“Charlie and the Chocolate Factory” is a classic underdog story about quiet perseverance. Willy Wonka is a cultural icon who will forever be remembered as portrayed by the wonderful Gene Wilder who sadly died this year. This book is fantastically creative and Wonka’s (read: Dahl’s) inventions are wonderfully impossible. Dahl really goes all out on his love of wordplay in this book, and it’s full of songs and poems and funny names for funnier types of candy. One thing that caught my eye, however, was the Oompa Loompas. In the book they’re depicted with rosy white skin and golden hair. This was quite different from my memory of the orange-faced, green-haired dwarves in the 1970s film adaptation, so I did a bit of research. Apparently, the Oompa Loompas were originally pygmies from Africa and were recruited by Wonka as free labour in exchange for chocolate.
Ten years and some significant controversy later, this depiction was considered by the publishers to no longer be suitable, so the Oompa Loompas were changed. Although most of his stories have stood the test in time, it’s always good to remember that writers are real people, products of their time, and don’t always get it right.
“Charlie and the Chocolate Factory” is a timeless story about social inequality with a clear moral that being wealthy doesn’t make you a good person, and being successful doesn’t guarantee you’ll raise your kids well. It’s also a wonderful story about how sometimes you have to suspend logic to enjoy magic.
Today marks 100 years since the famous children’s author Roald Dahl was born. I’ve been on a bit of a Roald Dahl Read-a-thon and I’ve been aiming to read 7 of his books before the anniversary of his birthday. I managed to get through all 7 in the nick of time, and number 4 was “The BFG”. Interestingly, Danny’s father in “Danny the Champion of the World” tells him stories about the BFG, and it’s kind of nice seeing how Dahl’s stories cross over. This book has also recently been adapted into a live action film.
“The BFG” by Roald Dahl is about a little girl called Sophie who lives in an orphanage in London. Unable to sleep one night, she spies a strange giant sneaking around the streets doing something mysterious. Startled about being seen, the Big Friendly Giant snatches Sophie from her bed and takes her back to Giant Land where she makes some terrible discoveries about the other giants. Even though she’s very small, Sophie hatches a big plan and she and the BFG work together to save the children of the world.

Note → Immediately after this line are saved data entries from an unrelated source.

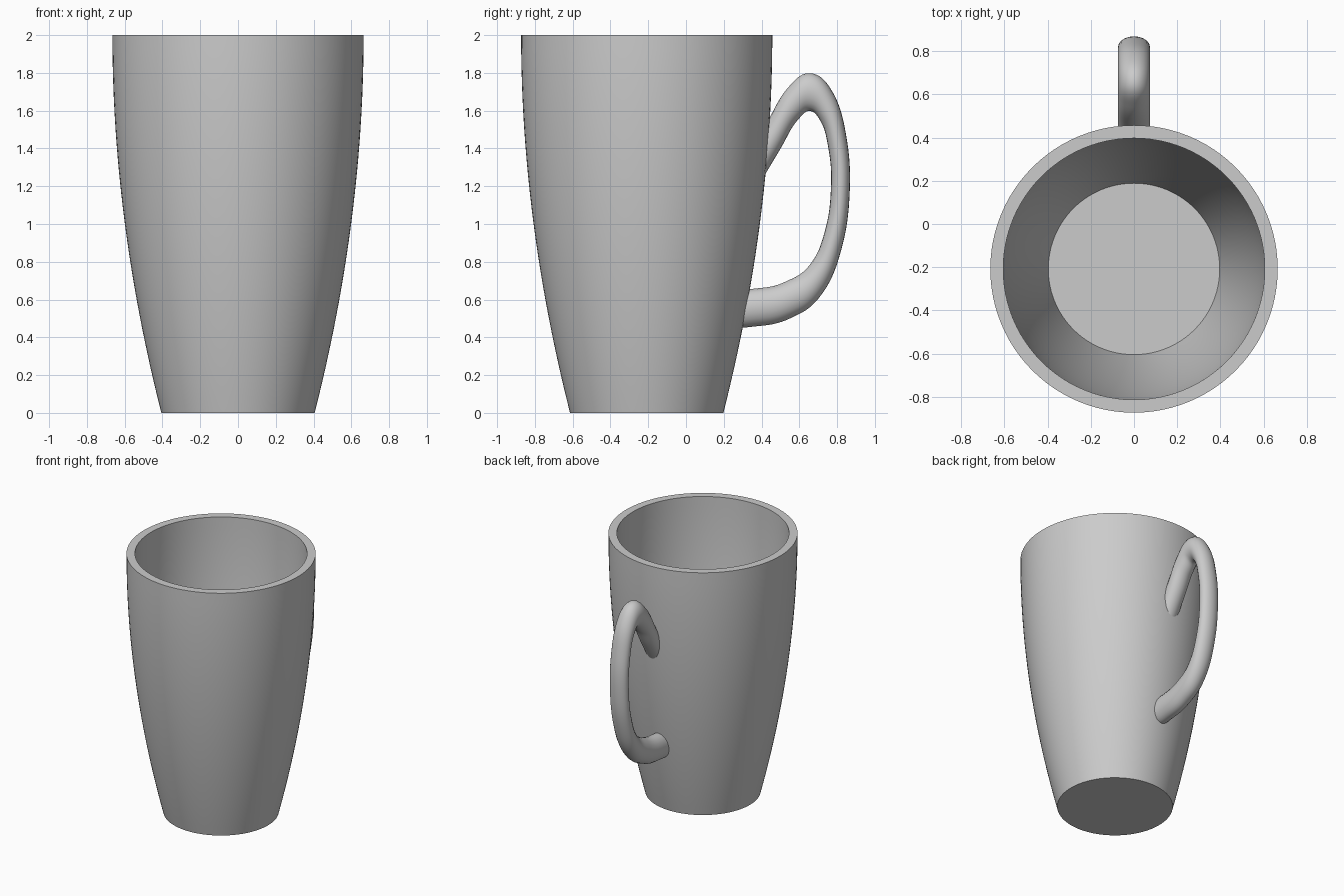
import bpy, bmesh, math

if "Cube" in bpy.data.objects:
    bpy.data.objects.remove(bpy.data.objects["Cube"])

CENTRE_Y = -0.208
HEIGHT, WALL, FLOOR = 2.0, 0.06, 0.21
SIDES, STEPS = 96, 24


def radius(z):
    """Outer radius of the tapered cup at height z."""
    t = z / HEIGHT
    return 0.665 - 0.259 * (1 - t) ** 3 - 0.27 * t * (1 - t) ** 2


def wall(z0, inset):
    """Profile points from z0 up to the rim, set in from the outside."""
    heights = [z0 + (HEIGHT - z0) * i / STEPS for i in range(STEPS + 1)]
    return [(radius(z) - inset, z) for z in heights]


def lathe(name, profile):
    """Revolve a profile around the cup axis and cap both ends."""
    bm = bmesh.new()
    rings = []
    for r, z in profile:
        angles = [2 * math.pi * i / SIDES for i in range(SIDES)]
        rings.append([bm.verts.new((r * math.cos(a), r * math.sin(a), z))
                      for a in angles])
    for low, high in zip(rings, rings[1:]):
        for i in range(SIDES):
            j = (i + 1) % SIDES
            bm.faces.new((low[i], low[j], high[j], high[i]))
    bm.faces.new(rings[0])
    bm.faces.new(rings[-1])
    bmesh.ops.recalc_face_normals(bm, faces=bm.faces)
    mesh = bpy.data.meshes.new(name)
    bm.to_mesh(mesh)
    bm.free()
    obj = bpy.data.objects.new(name, mesh)
    obj.location.y = CENTRE_Y
    bpy.context.collection.objects.link(obj)
    return obj


def activate(obj):
    bpy.ops.object.select_all(action='DESELECT')
    obj.select_set(True)
    bpy.context.view_layer.objects.active = obj


# Cup: outside wall, flat rim, inside wall and thick floor
cup = lathe("cup_body", wall(0, 0) + wall(FLOOR, WALL)[::-1])
activate(cup)
bpy.ops.object.shade_smooth_by_angle(angle=math.radians(35))

# Handle: round tube on a widened path, squashed to an oval section
SQUASH_X, SQUASH_Y = 0.74, 0.5
path = [(0.22, 0.55), (0.34, 0.555), (0.54, 0.598), (0.69, 0.71),
        (0.775, 0.90), (0.817, 1.18), (0.80, 1.44), (0.745, 1.62),
        (0.657, 1.698), (0.565, 1.635), (0.465, 1.47), (0.34, 1.26)]
curve = bpy.data.curves.new("handle", 'CURVE')
curve.dimensions = '3D'
curve.bevel_depth = 0.1
curve.bevel_resolution = 8
curve.resolution_u = 10
curve.use_fill_caps = True
spline = curve.splines.new('BEZIER')
spline.bezier_points.add(len(path) - 1)
for point, (y, z) in zip(spline.bezier_points, path):
    point.co = (0, y / SQUASH_Y, z)
    point.handle_left_type = point.handle_right_type = 'AUTO'
handle = bpy.data.objects.new("handle", curve)
handle.scale = (SQUASH_X, SQUASH_Y, 1)
bpy.context.collection.objects.link(handle)
activate(handle)
bpy.ops.object.convert(target='MESH')
handle = bpy.context.object
bpy.ops.object.transform_apply(location=False, rotation=False, scale=True)

# Weld the tube caps, then trim the handle ends inside the cup wall
bm = bmesh.new()
bm.from_mesh(handle.data)
bmesh.ops.remove_doubles(bm, verts=bm.verts, dist=0.0001)
bmesh.ops.recalc_face_normals(bm, faces=bm.faces)
bm.to_mesh(handle.data)
bm.free()
cutter = lathe("handle_trim", wall(0, WALL / 2))
cutter.hide_render = True
trim = handle.modifiers.new("trim", 'BOOLEAN')
trim.operation = 'DIFFERENCE'
trim.solver = 'EXACT'
trim.object = cutter
activate(handle)
bpy.ops.object.modifier_apply(modifier=trim.name)
bpy.data.objects.remove(cutter)
bpy.ops.object.shade_smooth_by_angle(angle=math.radians(35))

This book is a good companion book to “The Witches“. Instead of grotestque women who hate children, you have giant grotesque men who eat children. Instead of an orphan boy and his grandma who save the day with ingenuity, you have an orphan girl and her giant friend who save the day with ingenuity. Also like “The Witches”, this book (despite being a children’s book) talks about children dying which I found quite confronting. Dahl doesn’t baby his readers. Decisions have real consequences, and this book deals with choices between effective action and ineffective action.
Although perhaps not my favourite of his children’s stories, “The BFG” is a robust, funny and at times serious book about how you don’t have to be big to be a hero.